An excellent release of a great soundtrack. 5 stars.
0CommentWas this review helpful to you?YesNoSending feedback...
Thank you for your feedback.
Sorry, we failed to record your vote. Please try again
Report abuse
1 of 1 people found the following review helpful
on 19 July 2011
I am not good in describing music but I can describe the circumstances.
We played it one Saturday afternoon. My partner vary rarely listen the same CD twice but on this occasion we didn't have enough of it. I didn't see the film for years. He have seen it few times. We were both transfixed by the gripping tones. We played it to a friend, a DJ, we even danced, we loved it. We played it 4 times that very afternoon.
11 commentWas this review helpful to you?YesNoSending feedback...
Thank you for your feedback.
Sorry, we failed to record your vote. Please try again
Report abuse
on 9 September 2011
The more you listen to this album the more you realise it's brilliance, the classic title track then leads you through the narrative, the dark world of the mobster bent on revenge for his murdered brother. some of the tracks have a distinct 'hippy San Francisco' feel about them some almost psychedelic, later on into the sound track some of the songs are repeated but altered and sound more dark and of course the great 'pub singer' track 'how about you' all strung together with dialogue from the film.
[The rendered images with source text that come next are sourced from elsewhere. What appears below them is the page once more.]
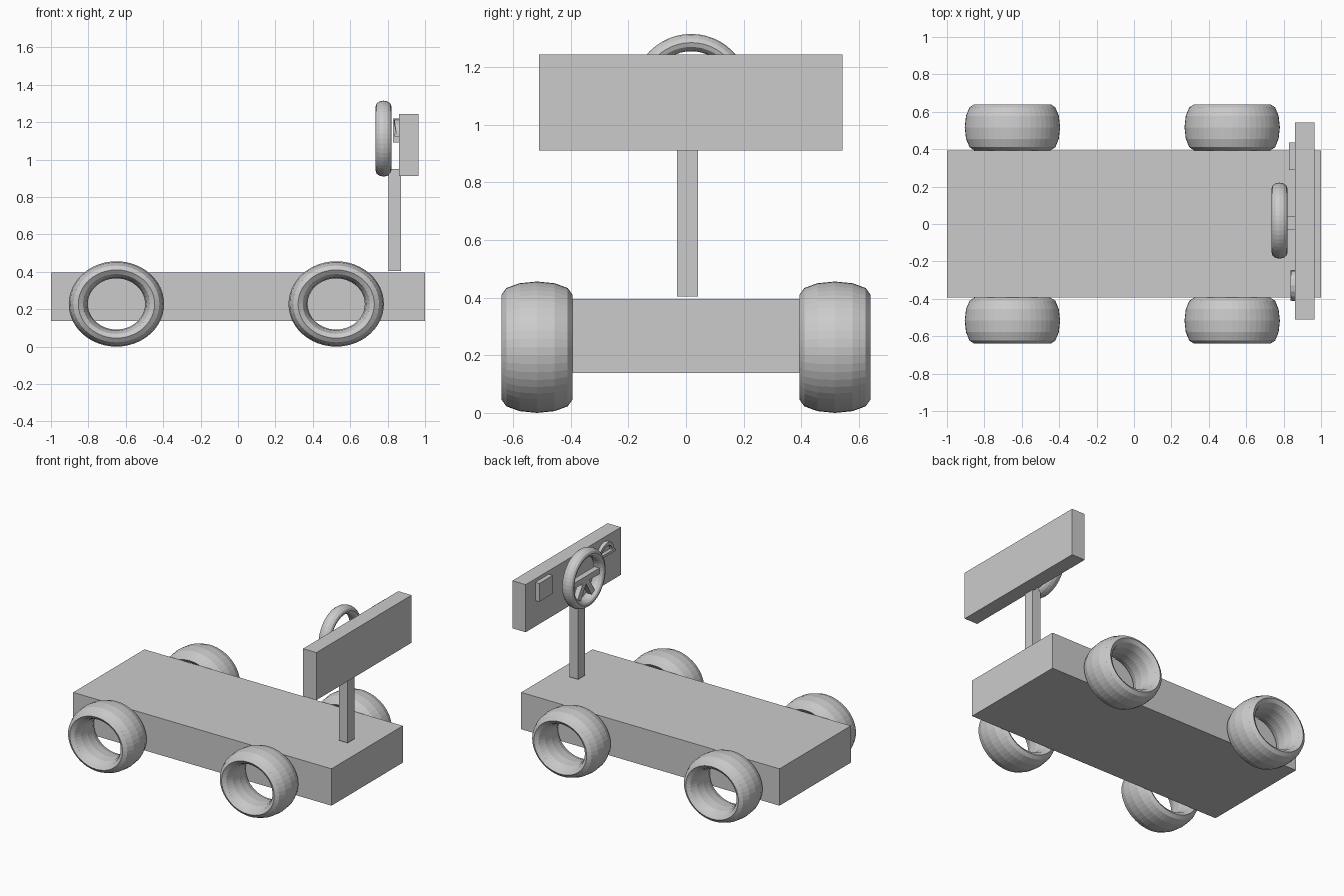
import bpy, bmesh, math
from mathutils import Matrix, Vector

if "Cube" in bpy.data.objects:
    bpy.data.objects.remove(bpy.data.objects["Cube"])

grey = bpy.data.materials.new("light grey")
grey.diffuse_color = (0.6, 0.6, 0.6, 1)
grey.use_nodes = True
grey.node_tree.nodes["Principled BSDF"].inputs["Base Color"].default_value = grey.diffuse_color


def finish(name, bm):
    bmesh.ops.recalc_face_normals(bm, faces=bm.faces)
    me = bpy.data.meshes.new(name)
    bm.to_mesh(me)
    bm.free()
    me.materials.append(grey)
    ob = bpy.data.objects.new(name, me)
    bpy.context.collection.objects.link(ob)
    return ob


def box(name, lo, hi, rot=0.0):
    """Box between two corners, optionally turned about its own x axis."""
    lo, hi = Vector(lo), Vector(hi)
    bm = bmesh.new()
    bmesh.ops.create_cube(bm, size=1, matrix=Matrix.LocRotScale(None, None, hi - lo))
    ob = finish(name, bm)
    ob.location = (lo + hi) / 2
    ob.rotation_euler.x = rot
    return ob


def ring(name, loc, axis, major, minor, half_width, squash=1.0, n=48, m=12):
    """Torus with an oval section around the x or y axis."""
    bm = bmesh.new()
    rows = []
    for i in range(n):
        a = 2 * math.pi * i / n
        row = []
        for j in range(m):
            b = 2 * math.pi * j / m
            r = major + minor * math.cos(b)
            u, v, w = r * math.cos(a), r * math.sin(a) * squash, half_width * math.sin(b)
            row.append(bm.verts.new((u, w, v) if axis == 'Y' else (w, u, v)))
        rows.append(row)
    for i in range(n):
        p, q = rows[i], rows[(i + 1) % n]
        for j in range(m):
            k = (j + 1) % m
            bm.faces.new((p[j], q[j], q[k], p[k]))
    ob = finish(name, bm)
    ob.location = loc
    return ob


# Flat chassis
box("chassis", (-1, -0.394, 0.138), (1, 0.394, 0.396))

# Four open, slightly oval tyres
for end, x in (("rear", -0.65), ("front", 0.525)):
    for side, s in (("left", 1), ("right", -1)):
        ring(f"{end}_{side}_wheel", (x, s * 0.517, 0.228), 'Y',
             0.204, 0.051, 0.123, squash=0.894)

# Column and dashboard
box("steering_column", (0.805, -0.031, 0.404), (0.871, 0.042, 0.95))
box("dashboard", (0.861, -0.51, 0.911), (0.964, 0.543, 1.244))
box("dash_box", (0.83, 0.288, 1.092), (0.87, 0.437, 1.22))

# Steering wheel with a cross bar and two lower spokes
cy, cz = 0.018, 1.112
ring("steering_wheel", (0.778, cy, cz), 'X', 0.173, 0.03, 0.042)
box("wheel_bar", (0.758, cy - 0.15, cz - 0.02), (0.798, cy + 0.15, cz + 0.02))
for name, s in (("left", 1), ("right", -1)):
    a = s * math.radians(32)
    sp = box(f"{name}_spoke", (0.76, -0.02, -0.08), (0.796, 0.02, 0.08), a)
    sp.location = (0.778, cy + 0.08 * math.sin(a), cz - 0.08 * math.cos(a))

# Small arched gauge on the dashboard: half ring with a base and needle
bm = bmesh.new()
sections = []
for i in range(9):
    a = math.pi * i / 8
    c, s = math.cos(a), math.sin(a)
    sections.append([bm.verts.new((x + 0.012 * (1 - s), -0.329 + r * c, 1.13 + r * s))
                     for r, x in ((0.083, 0.835), (0.06, 0.835), (0.06, 0.866), (0.083, 0.866))])
for p, q in zip(sections, sections[1:]):
    for j in range(4):
        k = (j + 1) % 4
        bm.faces.new((p[j], q[j], q[k], p[k]))
bm.faces.new(sections[0])
bm.faces.new(sections[-1])
finish("gauge_arch", bm)
box("gauge_base", (0.836, -0.412, 1.122), (0.866, -0.246, 1.14))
Great to listen to on a car journey.
0CommentWas this review helpful to you?YesNoSending feedback...
Thank you for your feedback.
Sorry, we failed to record your vote. Please try again
Report abuse
1 of 1 people found the following review helpful
on 15 May 2009
If You like the Film,you'll love this!!! Some nice Dialogue ,though I'd have liked to have heard Jack say " In a tall glass!!"
44 commentsWas this review helpful to you?YesNoSending feedback...
Thank you for your feedback.
Sorry, we failed to record your vote. Please try again
Report abuse
on 29 November 2014
This was one of the hardest, grittiest films of it's generation, Roy Budd was on top of his game when he wrote the iconic theme to Get Carter. One of my favourite moments is the wonderfully cheesy rendition of "How about you" sung by Denea Wilde in the Club style and it's on the CD!
0CommentWas this review helpful to you?YesNoSending feedback...
Thank you for your feedback.
Sorry, we failed to record your vote. Please try again
Report abuse
8 of 11 people found the following review helpful
on 31 July 2003
One of the great things about the incidental music about Get Carter is that it was all composed by Roy Budd. So, when Jack Carter puts on a record on the duke box in the pub opposite the station it is Budd's "Looking for Someone". In Brumby's horrible modern mansion "on the Durham Road" it is "Love is a four letter word" that the with-it teenagers are grooving to. In the Oxford Galleries Dance Hall it is the bass-y "Livin should be this way" that thunders in the background. All these songs (which we only ever hear in part on the soundtrack) subtly echo the driving jazzy bass line of the famous title track. Brilliant stuff, almost like a Wagnerian leitmotif for Carter's neo-Jacobean revenge tragedy.
0CommentWas this review helpful to you?YesNoSending feedback...
Thank you for your feedback.
Sorry, we failed to record your vote. Please try again
Report abuse
     
 
Customers who viewed this item also viewed
The Italian Job
The Italian Job by Quincy Jones (Audio CD - 2000)

Get Carter [1971] [DVD]
Get Carter [1971] [DVD] by Michael Caine (DVD - 2006)
£5.15

The Ipcress File
The Ipcress File by John Barry (Audio CD - 2010)
 
     

Send us feedback

How can we make Amazon Customer Reviews better for you?
Let us know here.